:: Given entries ::

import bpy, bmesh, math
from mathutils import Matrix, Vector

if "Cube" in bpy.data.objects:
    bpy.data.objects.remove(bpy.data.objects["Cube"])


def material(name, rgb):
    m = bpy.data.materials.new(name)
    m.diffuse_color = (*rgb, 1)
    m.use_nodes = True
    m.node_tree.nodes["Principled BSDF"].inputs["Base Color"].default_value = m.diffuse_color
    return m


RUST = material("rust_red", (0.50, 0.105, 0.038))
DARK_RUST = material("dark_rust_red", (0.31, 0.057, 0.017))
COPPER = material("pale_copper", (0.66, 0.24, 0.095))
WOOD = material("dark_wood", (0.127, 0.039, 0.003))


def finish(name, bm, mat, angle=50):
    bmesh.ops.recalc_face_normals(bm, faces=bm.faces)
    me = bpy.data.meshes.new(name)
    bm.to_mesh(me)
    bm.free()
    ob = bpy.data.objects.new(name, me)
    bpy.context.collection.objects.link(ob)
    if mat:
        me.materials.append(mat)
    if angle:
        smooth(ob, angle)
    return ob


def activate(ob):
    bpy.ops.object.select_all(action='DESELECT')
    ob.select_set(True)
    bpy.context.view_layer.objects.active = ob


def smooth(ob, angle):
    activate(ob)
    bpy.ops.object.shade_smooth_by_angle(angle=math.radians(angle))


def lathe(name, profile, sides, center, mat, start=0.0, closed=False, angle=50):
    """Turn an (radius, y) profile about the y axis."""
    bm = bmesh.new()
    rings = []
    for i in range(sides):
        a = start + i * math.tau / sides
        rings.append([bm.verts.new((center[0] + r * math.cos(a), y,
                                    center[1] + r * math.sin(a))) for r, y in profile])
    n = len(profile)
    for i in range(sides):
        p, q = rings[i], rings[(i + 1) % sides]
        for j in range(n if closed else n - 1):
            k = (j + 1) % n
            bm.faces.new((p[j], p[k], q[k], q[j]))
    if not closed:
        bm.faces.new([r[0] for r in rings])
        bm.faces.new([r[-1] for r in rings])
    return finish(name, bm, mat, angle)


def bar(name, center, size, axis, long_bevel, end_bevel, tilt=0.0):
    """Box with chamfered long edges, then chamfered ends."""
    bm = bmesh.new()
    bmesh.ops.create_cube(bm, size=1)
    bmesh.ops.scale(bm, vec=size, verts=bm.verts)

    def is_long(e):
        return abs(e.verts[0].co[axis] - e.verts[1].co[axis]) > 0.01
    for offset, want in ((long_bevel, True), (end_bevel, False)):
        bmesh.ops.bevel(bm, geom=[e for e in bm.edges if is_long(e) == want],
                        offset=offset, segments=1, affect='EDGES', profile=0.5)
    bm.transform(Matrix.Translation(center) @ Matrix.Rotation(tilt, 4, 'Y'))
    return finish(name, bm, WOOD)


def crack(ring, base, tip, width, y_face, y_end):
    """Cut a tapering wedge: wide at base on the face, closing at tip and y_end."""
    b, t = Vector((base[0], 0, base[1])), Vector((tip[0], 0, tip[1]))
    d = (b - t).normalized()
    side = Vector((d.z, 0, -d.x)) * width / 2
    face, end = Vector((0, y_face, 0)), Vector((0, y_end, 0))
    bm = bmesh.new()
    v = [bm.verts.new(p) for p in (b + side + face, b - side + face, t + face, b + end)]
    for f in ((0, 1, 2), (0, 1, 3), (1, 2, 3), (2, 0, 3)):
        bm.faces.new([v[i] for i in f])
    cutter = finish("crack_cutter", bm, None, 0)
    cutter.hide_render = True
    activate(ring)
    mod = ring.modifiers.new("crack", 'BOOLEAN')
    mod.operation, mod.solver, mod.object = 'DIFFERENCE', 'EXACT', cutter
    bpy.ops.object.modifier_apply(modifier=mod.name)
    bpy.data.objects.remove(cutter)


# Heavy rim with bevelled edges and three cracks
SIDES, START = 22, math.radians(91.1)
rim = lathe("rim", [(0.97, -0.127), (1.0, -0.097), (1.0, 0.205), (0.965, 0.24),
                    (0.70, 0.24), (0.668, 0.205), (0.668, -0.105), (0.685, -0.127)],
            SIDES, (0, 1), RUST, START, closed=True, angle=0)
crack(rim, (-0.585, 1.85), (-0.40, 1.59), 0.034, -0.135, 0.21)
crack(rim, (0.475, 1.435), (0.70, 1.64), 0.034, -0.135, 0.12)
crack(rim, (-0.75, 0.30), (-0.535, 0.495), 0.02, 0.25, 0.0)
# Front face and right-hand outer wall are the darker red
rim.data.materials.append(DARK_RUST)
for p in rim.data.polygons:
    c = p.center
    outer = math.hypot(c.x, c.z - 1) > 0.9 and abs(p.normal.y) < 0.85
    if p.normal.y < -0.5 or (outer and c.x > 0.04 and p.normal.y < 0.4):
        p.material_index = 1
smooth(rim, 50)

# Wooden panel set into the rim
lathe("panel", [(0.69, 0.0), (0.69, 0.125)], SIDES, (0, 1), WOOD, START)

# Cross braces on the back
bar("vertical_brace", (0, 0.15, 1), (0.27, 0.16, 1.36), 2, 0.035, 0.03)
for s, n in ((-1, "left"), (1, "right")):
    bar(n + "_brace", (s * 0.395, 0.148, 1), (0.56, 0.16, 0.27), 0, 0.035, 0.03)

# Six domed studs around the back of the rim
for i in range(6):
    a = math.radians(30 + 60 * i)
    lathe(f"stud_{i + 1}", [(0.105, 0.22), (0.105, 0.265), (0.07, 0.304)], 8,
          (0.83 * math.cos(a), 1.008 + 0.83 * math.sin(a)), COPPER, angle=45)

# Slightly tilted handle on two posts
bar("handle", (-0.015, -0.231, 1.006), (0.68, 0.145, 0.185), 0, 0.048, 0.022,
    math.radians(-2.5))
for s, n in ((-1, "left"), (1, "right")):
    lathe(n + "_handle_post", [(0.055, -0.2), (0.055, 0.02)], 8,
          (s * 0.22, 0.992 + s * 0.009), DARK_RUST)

:::

◆ **Problem statement**
Could you return all lines from the data above that contain the string "remove"?

◆ **Result**
    bpy.data.objects.remove(bpy.data.objects["Cube"])
    bpy.data.objects.remove(cutter)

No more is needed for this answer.